Strange week. My promotion at work took effect on Tuesday, shifting me from worker bee to the lower rungs of management. For the first time in my life, I have become, as it were, The Man. As in, the one to whom it (unspecified) should be stuck, as opposed to the one doing the sticking. Fortunately, an office with a less authoritarian structure than mine would be hard to find. I'm still working with all the same colleagues, and we all still relate to each other in the same ways we did before, but still. Suddenly I find that some things I would have said before, without even thinking, are perhaps best left unsaid. I now have a stake, albeit a small one, in the preservation of the current management team. I want to make it work. But, I protest, I want to use my newfound power for good, and not for evil! I want to make the office a better place for everyone! So you see, I am not starting down this path as a ruthless dictator, even if that is how my journey ultimately ends. KIDDING!!! But it is kind of strange, all the same.
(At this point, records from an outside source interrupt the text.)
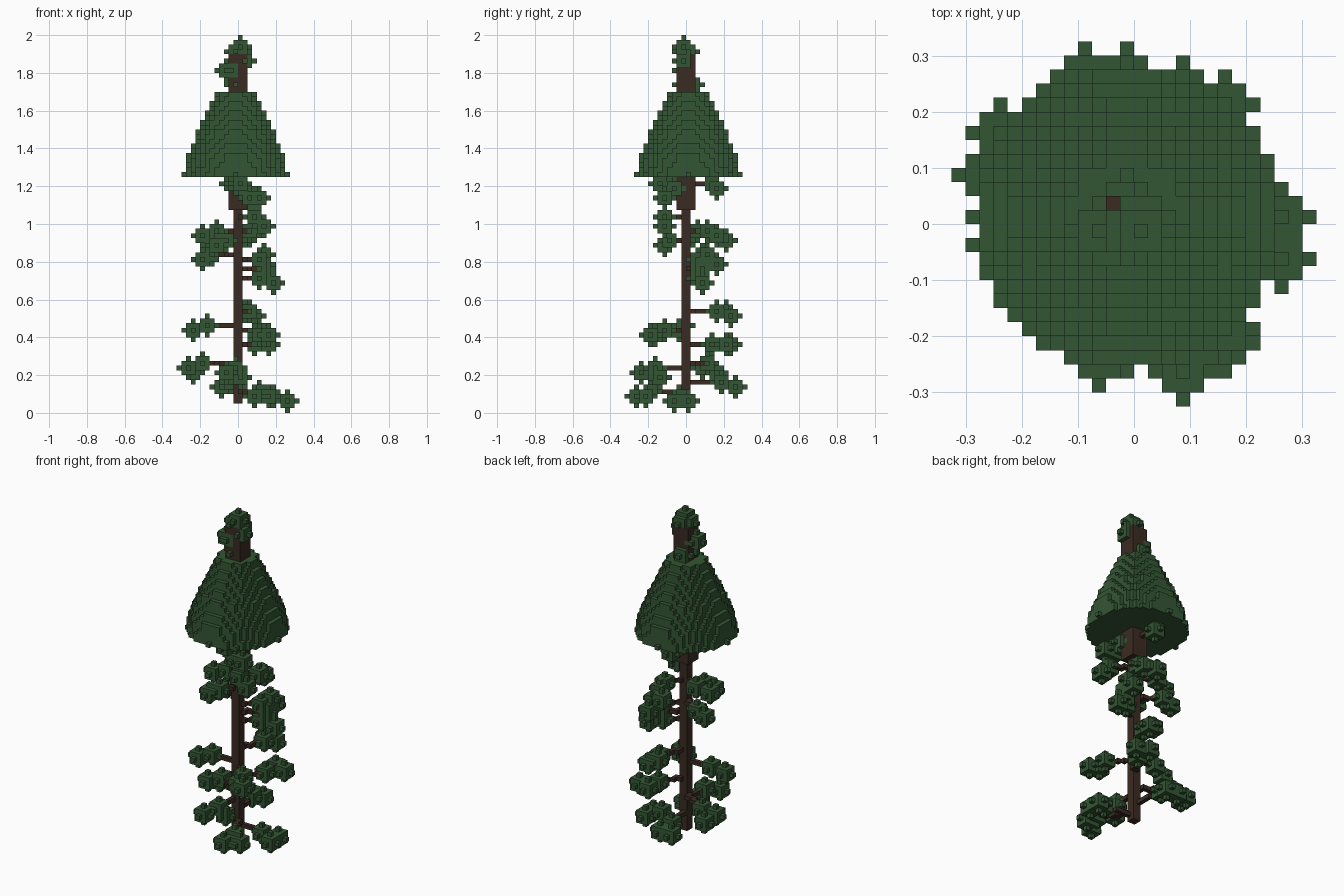
import bpy
import bmesh
from mathutils import Vector

CELL = 0.025

default_cube = bpy.data.objects.get("Cube")
if default_cube:
    bpy.data.objects.remove(default_cube, do_unlink=True)


def make_material(name, colour):
    material = bpy.data.materials.new(name)
    material.use_nodes = True
    material.diffuse_color = colour
    shader = next(n for n in material.node_tree.nodes if n.type == "BSDF_PRINCIPLED")
    shader.inputs["Base Color"].default_value = colour
    shader.inputs["Roughness"].default_value = 1
    return material


leaf_green = make_material("leaf green", (0.034, 0.093, 0.034, 1))
bark_brown = make_material("bark brown", (0.043, 0.024, 0.016, 1))


# Voxel shapes, each returned as a set of integer cells
def block(half, bottom, top):
    span = range(-half, half)
    return {(x, y, z) for x in span for y in span for z in range(bottom, top)}


def disc(cx, cy, z, radius):
    reach = int(radius)
    span = range(-reach, reach + 1)
    return {(cx + x, cy + y, z) for x in span for y in span
            if x * x + y * y <= radius * radius}


def tuft(cx, cy, cz):
    span = range(-2, 3)
    return {(cx + x, cy + y, cz + z) for x in span for y in span for z in span
            if x * x + y * y + z * z <= 4}


def tuft_group(centres):
    return set().union(*(tuft(*centre) for centre in centres))


def twig(target):
    end = Vector(target)
    start = Vector((-0.5, -0.5, end.z))
    steps = max(1, round((end - start).length * 2))
    points = (start.lerp(end, i / steps) for i in range(steps + 1))
    return {(round(p.x), round(p.y), round(p.z)) for p in points}


def build_voxels(name, cells, occupied, material):
    """Create the outer skin of a set of cells as square faces."""
    bm = bmesh.new()
    corners = {}

    def vertex(corner):
        if corner not in corners:
            corners[corner] = bm.verts.new(Vector(corner) * CELL)
        return corners[corner]

    for cell in sorted(cells):
        for axis in range(3):
            u, v = (axis + 1) % 3, (axis + 2) % 3
            for side in (0, 1):
                neighbour = list(cell)
                neighbour[axis] += 2 * side - 1
                if tuple(neighbour) in occupied:
                    continue
                loop = []
                for du, dv in ((0, 0), (1, 0), (1, 1), (0, 1)):
                    corner = list(cell)
                    corner[axis] += side
                    corner[u] += du
                    corner[v] += dv
                    loop.append(vertex(tuple(corner)))
                bm.faces.new(loop if side else loop[::-1])
    mesh = bpy.data.meshes.new(name)
    bm.to_mesh(mesh)
    bm.free()
    mesh.materials.append(material)
    obj = bpy.data.objects.new(name, mesh)
    bpy.context.collection.objects.link(obj)


# Trunk: slim below, thicker through the crown
trunk = block(1, 2, 43) | block(2, 43, 76)

# Cone of foliage, one disc per layer
cone_radii = [11, 10.8, 10.6, 10.4, 10.2, 9.8, 9.4, 8.9, 8.5,
              8.1, 7.6, 7.2, 6.7, 6.2, 5.7, 5.2, 4.7, 4.3]
cone = set()
for layer, radius in enumerate(cone_radii):
    cone |= disc(-1, 0, 50 + layer, radius)

# Side branches: each starts at its first tuft
branches = [
    [(7, -2, 3), (10, 0, 2), (10, -3, 2)],
    [(4, -8, 4), (3, -11, 3), (6, -9, 3)],
    [(-2, 7, 6), (-4, 10, 5), (-1, 10, 5)],
    [(-1, -7, 9), (-3, -10, 8), (0, -6, 7)],
    [(-8, 4, 10), (-11, 3, 9), (-10, 6, 8)],
    [(3, 5, 14), (6, 8, 14), (3, 9, 14)],
    [(4, -5, 17), (6, -8, 16), (4, -7, 16)],
    [(-7, -1, 18), (-10, -2, 17)],
    [(2, 6, 21), (3, 9, 20), (1, 8, 21)],
    [(4, 2, 28), (7, 3, 27)],
    [(5, 3, 30), (5, 6, 31)],
    [(4, 2, 32), (5, 4, 33)],
    [(-6, 3, 33), (-8, 3, 32)],
    [(-5, 2, 38), (-8, 1, 37)],
    [(2, 4, 38), (0, 8, 36), (2, 6, 37)],
    [(-3, -4, 36), (-5, -5, 35)],
    [(3, -5, 41), (5, -5, 39)],
    [(-1, -4, 48), (1, -3, 47), (0, -6, 48)],
    [(2, -5, 45), (4, -5, 45)],
    [(-2, 5, 48), (-1, 6, 47)],
]
twigs = set().union(*(twig(branch[0]) for branch in branches))
tufts = set().union(*(tuft_group(branch) for branch in branches))

# Tufts set into the trunk, then the cap and the tufts that sit around it
tufts |= tuft_group([(-3, -1, 72), (-2, -1, 72)])
crown = tuft_group([(0, -1, 77), (-1, -1, 76), (0, 0, 76),
                    (1, -1, 74), (-1, 1, 69), (-1, -1, 69)])

# Each cell belongs to one part only
cone -= trunk
tufts -= cone
trunk -= tufts
tufts |= crown - trunk - cone
twigs -= tufts | trunk | cone
occupied = trunk | twigs | tufts | cone

build_voxels("trunk", trunk, occupied, bark_brown)
build_voxels("branches", twigs, occupied, bark_brown)
build_voxels("foliage_cone", cone, occupied, leaf_green)
build_voxels("leaf_tufts", tufts, occupied, leaf_green)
So what does all this have to do with writing? You know, it's funny you should ask. I've been wondering the very same thing. Here's one possibility: my new The-Manhood will be immediately apparent to all who see me, in any context. I will walk into a room full of agents and editors at a conference, and all conversations will cease. "Who IS that?," they will whisper frantically to each other. "What presence! What regal bearing! Is she signed with anyone yet? No, YOU get out of MY way! You've got Madonna!" Okay, fine, here's a second possibility. I'll do well in my new job, and it will increase my general sense of confidence, an improvement which I will then be able to intangibly project when I meet editors and agents, and they will want to read my book. Now, that one could actually happen, right? Just that little smidgen of magic that will bump me up to the next level? Isn't that one little bump all I really need? After all, I already write way better than Madonna.